Source texts of formatted documents
-------

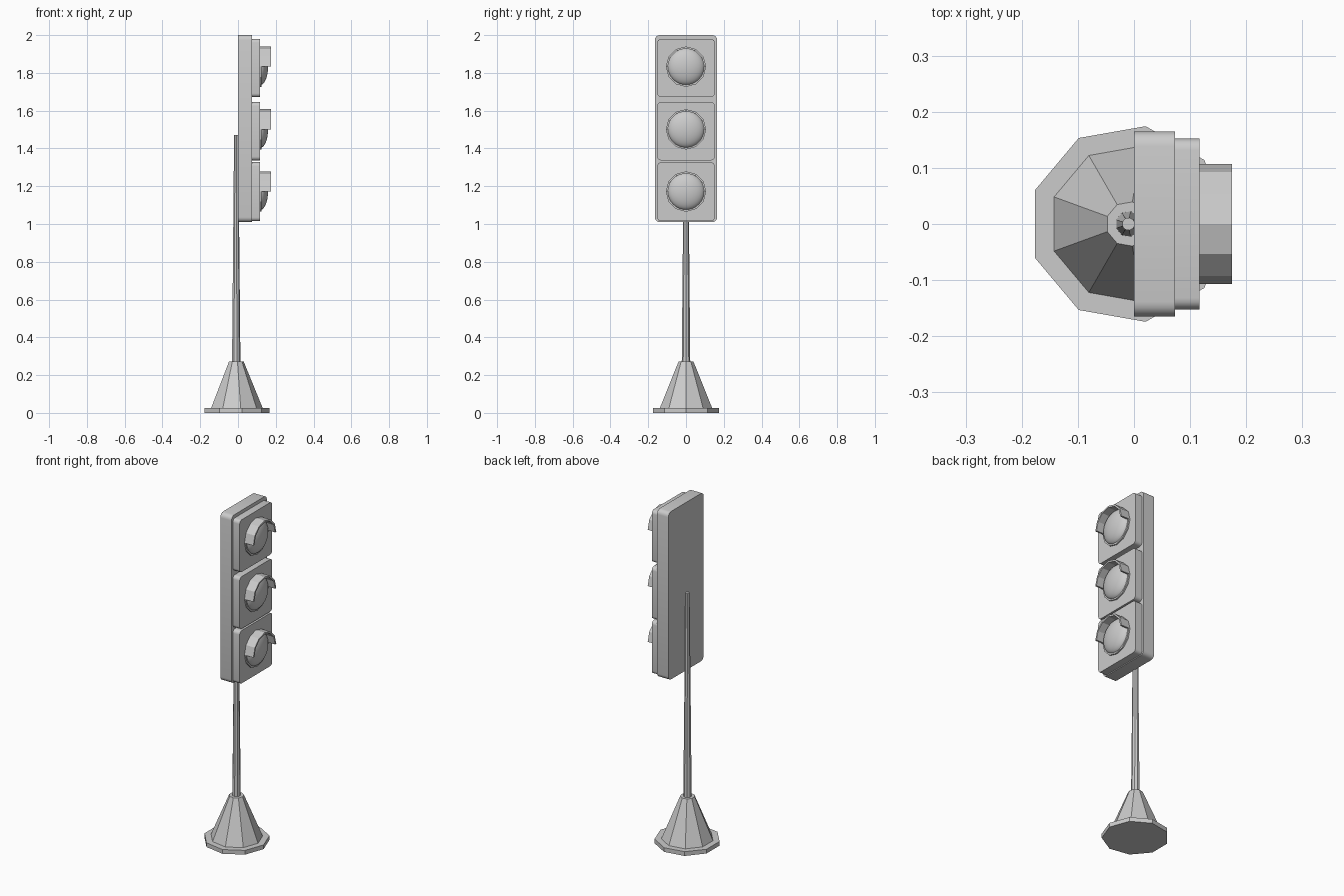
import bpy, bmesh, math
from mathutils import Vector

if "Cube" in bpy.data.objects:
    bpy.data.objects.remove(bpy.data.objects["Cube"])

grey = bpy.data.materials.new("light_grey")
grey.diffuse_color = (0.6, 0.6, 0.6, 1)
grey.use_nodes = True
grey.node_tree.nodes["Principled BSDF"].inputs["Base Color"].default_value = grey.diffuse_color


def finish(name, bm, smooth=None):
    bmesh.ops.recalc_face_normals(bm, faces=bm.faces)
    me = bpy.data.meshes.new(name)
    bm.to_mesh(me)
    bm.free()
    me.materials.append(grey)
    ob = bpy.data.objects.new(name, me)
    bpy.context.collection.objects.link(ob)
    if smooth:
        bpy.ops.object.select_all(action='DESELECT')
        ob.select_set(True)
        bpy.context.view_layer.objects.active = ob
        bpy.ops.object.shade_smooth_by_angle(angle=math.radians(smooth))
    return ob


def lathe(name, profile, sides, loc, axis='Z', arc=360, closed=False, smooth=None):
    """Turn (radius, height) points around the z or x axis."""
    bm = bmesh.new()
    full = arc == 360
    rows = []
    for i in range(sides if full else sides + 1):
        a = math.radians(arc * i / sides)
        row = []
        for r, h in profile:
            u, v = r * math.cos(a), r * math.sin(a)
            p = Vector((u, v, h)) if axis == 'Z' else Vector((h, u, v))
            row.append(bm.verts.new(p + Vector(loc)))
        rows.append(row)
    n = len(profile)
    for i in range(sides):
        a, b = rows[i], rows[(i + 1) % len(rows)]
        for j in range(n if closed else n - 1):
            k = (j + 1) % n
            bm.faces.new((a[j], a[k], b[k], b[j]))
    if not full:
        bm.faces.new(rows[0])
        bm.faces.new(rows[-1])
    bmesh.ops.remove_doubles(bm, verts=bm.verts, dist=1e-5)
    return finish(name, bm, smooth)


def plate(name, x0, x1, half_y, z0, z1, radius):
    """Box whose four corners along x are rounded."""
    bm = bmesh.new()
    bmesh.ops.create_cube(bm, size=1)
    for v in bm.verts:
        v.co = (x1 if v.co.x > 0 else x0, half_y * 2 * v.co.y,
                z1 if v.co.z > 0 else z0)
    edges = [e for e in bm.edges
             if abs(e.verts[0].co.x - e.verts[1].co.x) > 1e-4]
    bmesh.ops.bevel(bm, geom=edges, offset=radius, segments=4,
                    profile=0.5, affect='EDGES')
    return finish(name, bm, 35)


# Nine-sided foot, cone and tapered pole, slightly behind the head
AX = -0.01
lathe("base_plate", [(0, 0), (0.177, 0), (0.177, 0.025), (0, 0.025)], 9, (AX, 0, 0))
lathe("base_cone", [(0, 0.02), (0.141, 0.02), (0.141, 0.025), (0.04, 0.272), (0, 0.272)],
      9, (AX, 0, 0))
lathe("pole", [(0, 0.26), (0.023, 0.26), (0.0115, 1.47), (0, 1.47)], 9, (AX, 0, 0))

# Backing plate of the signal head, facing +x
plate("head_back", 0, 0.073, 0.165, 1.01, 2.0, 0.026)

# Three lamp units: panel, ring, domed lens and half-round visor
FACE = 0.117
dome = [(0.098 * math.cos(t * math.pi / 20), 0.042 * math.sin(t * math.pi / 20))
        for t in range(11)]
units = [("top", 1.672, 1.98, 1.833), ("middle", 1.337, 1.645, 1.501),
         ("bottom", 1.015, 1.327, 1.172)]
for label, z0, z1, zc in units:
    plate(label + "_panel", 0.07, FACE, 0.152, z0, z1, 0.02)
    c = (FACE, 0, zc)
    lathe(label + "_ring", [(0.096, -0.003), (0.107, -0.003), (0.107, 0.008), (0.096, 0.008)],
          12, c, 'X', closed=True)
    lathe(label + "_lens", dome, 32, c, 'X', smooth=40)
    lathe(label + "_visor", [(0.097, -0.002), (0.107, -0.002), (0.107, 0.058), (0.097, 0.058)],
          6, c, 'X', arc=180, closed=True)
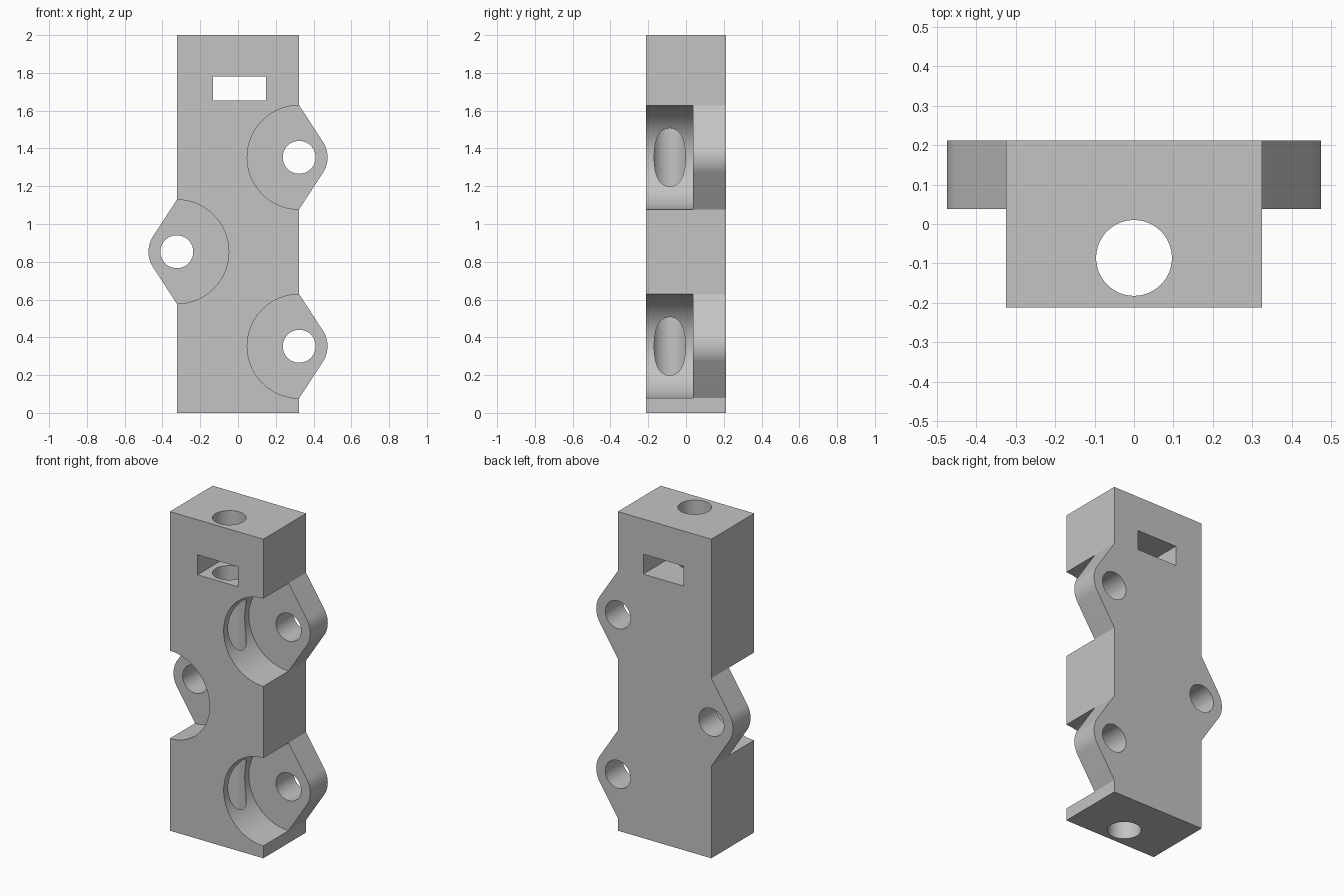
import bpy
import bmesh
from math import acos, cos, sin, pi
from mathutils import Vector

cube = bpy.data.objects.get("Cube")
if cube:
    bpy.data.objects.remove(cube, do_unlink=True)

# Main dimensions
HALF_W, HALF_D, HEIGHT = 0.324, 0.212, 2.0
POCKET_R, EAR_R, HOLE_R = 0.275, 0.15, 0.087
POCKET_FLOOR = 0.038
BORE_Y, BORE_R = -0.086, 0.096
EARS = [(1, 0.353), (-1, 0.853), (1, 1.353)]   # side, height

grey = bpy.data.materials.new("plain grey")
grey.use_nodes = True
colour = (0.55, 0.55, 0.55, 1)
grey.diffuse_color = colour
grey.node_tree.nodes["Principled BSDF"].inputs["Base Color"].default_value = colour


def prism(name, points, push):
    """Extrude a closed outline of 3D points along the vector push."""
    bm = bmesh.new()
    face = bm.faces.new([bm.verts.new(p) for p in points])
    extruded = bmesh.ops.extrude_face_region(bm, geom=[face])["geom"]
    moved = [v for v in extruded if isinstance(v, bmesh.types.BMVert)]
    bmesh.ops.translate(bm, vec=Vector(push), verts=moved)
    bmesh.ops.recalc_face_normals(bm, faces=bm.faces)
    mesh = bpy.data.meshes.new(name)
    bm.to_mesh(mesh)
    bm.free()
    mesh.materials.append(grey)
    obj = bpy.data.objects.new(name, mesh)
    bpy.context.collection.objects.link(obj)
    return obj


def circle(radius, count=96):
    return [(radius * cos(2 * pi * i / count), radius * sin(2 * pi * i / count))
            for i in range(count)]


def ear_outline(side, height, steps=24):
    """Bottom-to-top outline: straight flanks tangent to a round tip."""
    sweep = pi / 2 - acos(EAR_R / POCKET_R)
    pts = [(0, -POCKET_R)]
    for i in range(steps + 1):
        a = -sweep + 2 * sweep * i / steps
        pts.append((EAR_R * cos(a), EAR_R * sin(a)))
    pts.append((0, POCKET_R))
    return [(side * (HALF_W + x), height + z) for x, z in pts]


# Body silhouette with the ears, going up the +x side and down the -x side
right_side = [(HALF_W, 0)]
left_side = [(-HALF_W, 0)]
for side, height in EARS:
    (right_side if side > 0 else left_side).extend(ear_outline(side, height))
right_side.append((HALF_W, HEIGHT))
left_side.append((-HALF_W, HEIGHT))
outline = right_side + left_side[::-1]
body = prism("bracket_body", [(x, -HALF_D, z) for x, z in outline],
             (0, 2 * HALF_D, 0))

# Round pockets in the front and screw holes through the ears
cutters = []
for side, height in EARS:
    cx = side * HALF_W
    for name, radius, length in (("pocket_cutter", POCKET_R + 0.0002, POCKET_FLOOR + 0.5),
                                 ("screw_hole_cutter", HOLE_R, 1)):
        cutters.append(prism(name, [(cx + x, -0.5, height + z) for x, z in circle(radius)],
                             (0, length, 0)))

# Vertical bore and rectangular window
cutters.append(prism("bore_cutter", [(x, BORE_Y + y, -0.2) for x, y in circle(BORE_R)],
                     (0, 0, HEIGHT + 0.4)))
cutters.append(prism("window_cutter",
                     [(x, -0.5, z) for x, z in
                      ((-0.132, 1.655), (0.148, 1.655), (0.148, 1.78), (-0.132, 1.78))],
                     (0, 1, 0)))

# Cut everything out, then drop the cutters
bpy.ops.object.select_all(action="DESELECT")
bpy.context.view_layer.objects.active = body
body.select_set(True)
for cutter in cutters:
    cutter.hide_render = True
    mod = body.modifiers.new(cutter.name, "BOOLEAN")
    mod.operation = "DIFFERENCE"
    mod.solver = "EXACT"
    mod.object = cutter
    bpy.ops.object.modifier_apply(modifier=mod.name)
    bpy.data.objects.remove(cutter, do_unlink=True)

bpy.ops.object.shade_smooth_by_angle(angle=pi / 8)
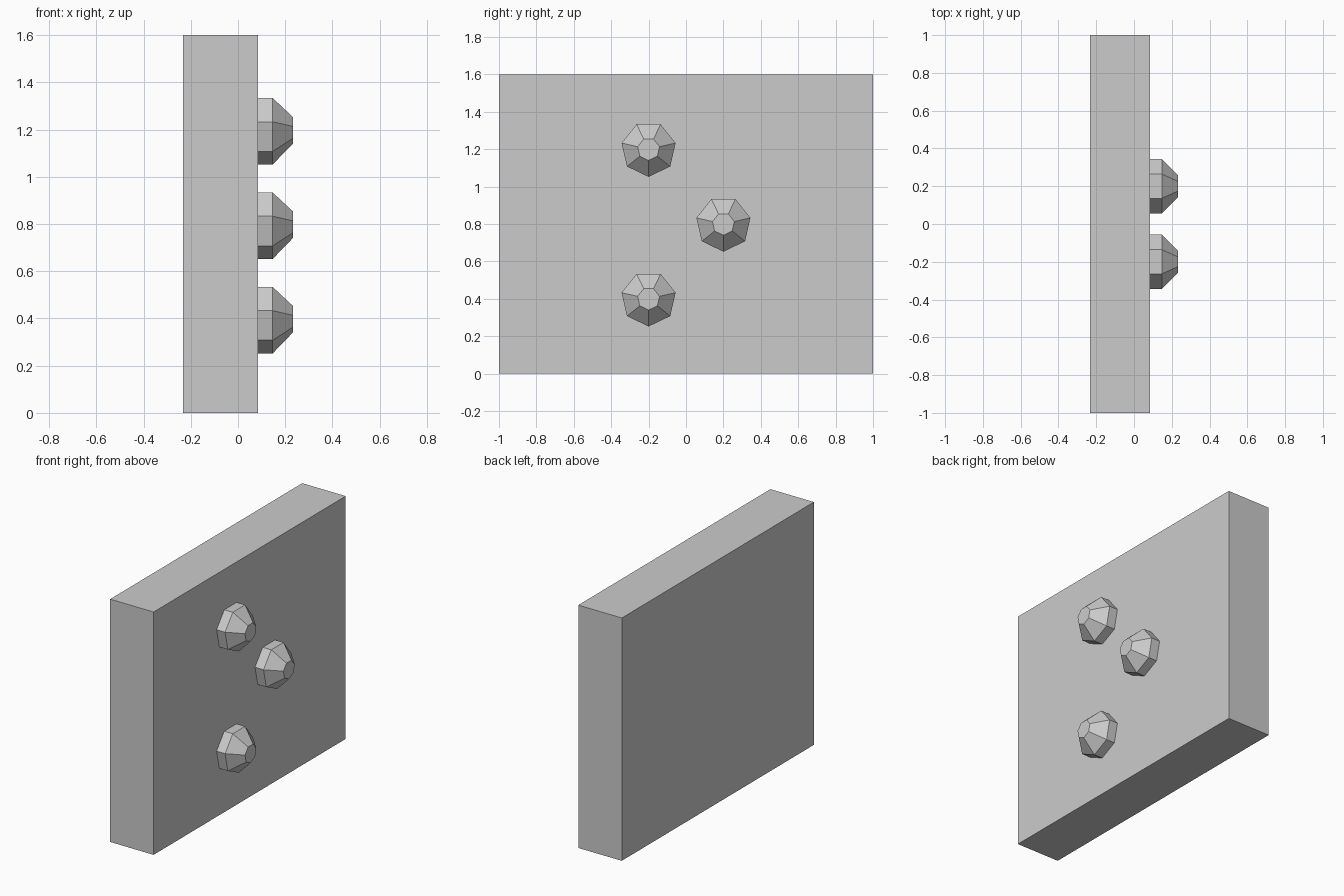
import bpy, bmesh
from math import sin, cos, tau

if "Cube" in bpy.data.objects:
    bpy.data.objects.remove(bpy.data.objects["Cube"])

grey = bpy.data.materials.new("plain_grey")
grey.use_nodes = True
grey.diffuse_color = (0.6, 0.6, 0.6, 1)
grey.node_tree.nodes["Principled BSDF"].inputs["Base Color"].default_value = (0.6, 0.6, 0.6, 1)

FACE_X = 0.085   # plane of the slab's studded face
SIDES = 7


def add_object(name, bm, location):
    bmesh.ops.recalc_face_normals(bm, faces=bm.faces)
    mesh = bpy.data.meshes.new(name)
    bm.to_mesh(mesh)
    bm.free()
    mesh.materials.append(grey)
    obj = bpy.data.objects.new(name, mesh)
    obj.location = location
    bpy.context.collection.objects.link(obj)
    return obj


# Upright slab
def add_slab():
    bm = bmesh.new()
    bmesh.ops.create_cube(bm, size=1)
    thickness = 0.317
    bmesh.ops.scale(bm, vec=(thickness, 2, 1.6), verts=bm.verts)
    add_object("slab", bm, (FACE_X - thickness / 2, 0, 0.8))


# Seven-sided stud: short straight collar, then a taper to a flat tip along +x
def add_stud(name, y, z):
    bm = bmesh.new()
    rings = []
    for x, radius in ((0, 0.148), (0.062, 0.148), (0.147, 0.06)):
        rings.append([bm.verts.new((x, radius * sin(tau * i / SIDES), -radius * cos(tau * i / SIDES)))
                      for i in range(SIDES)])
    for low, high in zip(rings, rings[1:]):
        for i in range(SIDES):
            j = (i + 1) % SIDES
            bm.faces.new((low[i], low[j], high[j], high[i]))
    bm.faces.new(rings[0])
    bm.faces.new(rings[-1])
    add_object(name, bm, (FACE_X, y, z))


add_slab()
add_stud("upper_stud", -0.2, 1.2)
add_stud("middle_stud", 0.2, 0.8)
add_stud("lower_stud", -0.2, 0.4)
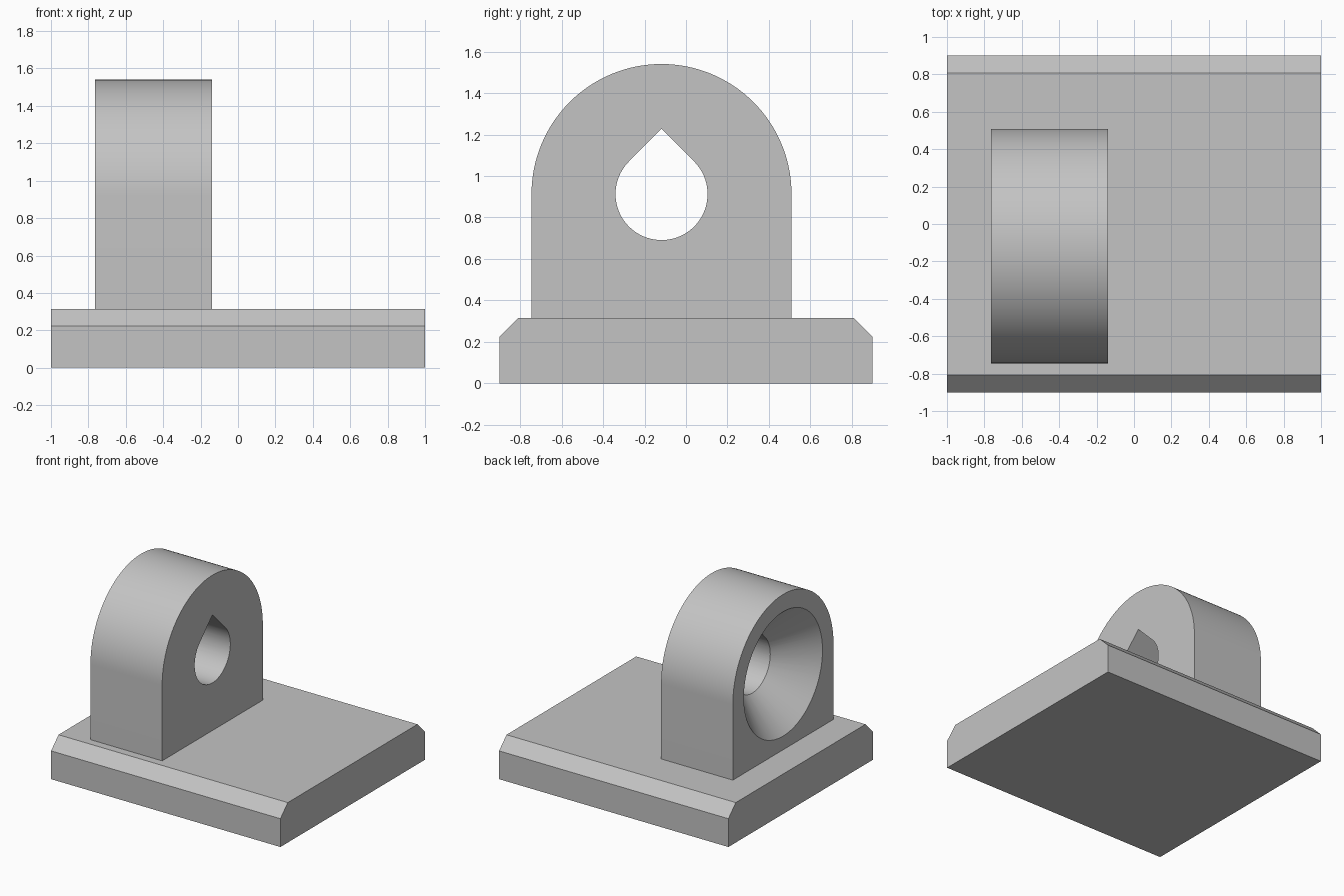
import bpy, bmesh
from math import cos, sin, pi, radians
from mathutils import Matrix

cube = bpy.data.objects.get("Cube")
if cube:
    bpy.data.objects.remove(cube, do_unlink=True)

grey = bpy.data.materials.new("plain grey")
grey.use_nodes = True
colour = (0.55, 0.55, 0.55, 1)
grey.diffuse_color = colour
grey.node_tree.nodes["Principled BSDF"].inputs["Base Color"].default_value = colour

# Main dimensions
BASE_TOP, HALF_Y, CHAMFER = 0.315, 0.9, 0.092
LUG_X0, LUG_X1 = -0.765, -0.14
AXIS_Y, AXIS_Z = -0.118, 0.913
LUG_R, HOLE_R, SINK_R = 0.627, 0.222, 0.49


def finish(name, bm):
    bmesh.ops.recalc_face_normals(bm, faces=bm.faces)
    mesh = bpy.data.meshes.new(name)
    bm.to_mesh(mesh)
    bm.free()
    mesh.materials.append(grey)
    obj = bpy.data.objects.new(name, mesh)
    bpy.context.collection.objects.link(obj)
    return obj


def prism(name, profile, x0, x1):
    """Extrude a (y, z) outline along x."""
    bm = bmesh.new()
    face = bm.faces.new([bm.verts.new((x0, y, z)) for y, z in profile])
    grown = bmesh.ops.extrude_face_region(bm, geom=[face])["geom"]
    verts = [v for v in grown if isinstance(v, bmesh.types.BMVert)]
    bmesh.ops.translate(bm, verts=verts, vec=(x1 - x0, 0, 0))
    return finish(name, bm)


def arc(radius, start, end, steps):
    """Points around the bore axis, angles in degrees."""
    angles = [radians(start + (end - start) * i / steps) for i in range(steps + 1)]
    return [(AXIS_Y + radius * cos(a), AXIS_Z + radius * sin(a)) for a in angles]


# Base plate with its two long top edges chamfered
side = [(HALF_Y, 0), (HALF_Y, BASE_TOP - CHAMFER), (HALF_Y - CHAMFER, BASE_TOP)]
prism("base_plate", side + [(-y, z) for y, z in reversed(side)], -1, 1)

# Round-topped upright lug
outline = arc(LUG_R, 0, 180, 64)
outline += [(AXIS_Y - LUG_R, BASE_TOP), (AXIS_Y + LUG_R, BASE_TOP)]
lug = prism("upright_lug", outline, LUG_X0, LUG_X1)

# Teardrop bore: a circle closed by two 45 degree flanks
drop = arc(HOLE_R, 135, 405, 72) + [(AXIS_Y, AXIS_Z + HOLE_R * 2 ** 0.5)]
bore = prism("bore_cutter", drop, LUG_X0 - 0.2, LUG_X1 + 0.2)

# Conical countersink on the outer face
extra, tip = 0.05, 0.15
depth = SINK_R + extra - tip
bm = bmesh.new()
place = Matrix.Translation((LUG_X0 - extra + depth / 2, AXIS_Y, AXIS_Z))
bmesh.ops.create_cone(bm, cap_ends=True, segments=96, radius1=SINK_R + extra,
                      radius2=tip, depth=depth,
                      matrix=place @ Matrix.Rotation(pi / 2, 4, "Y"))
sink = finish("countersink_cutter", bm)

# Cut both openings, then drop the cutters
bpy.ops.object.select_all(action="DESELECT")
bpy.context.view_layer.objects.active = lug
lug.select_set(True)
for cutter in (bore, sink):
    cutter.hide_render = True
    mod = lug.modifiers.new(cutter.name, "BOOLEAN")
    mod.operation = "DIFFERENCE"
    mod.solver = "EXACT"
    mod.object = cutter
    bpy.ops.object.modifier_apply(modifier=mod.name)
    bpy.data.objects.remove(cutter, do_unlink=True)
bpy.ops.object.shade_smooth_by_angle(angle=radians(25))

-------

→ Work order
Some lines above hold the word "profile". Copy all of them.

→ Exercise output
def lathe(name, profile, sides, loc, axis='Z', arc=360, closed=False, smooth=None):
        for r, h in profile:
    n = len(profile)
                    profile=0.5, affect='EDGES')
def prism(name, profile, x0, x1):
    face = bm.faces.new([bm.verts.new((x0, y, z)) for y, z in profile])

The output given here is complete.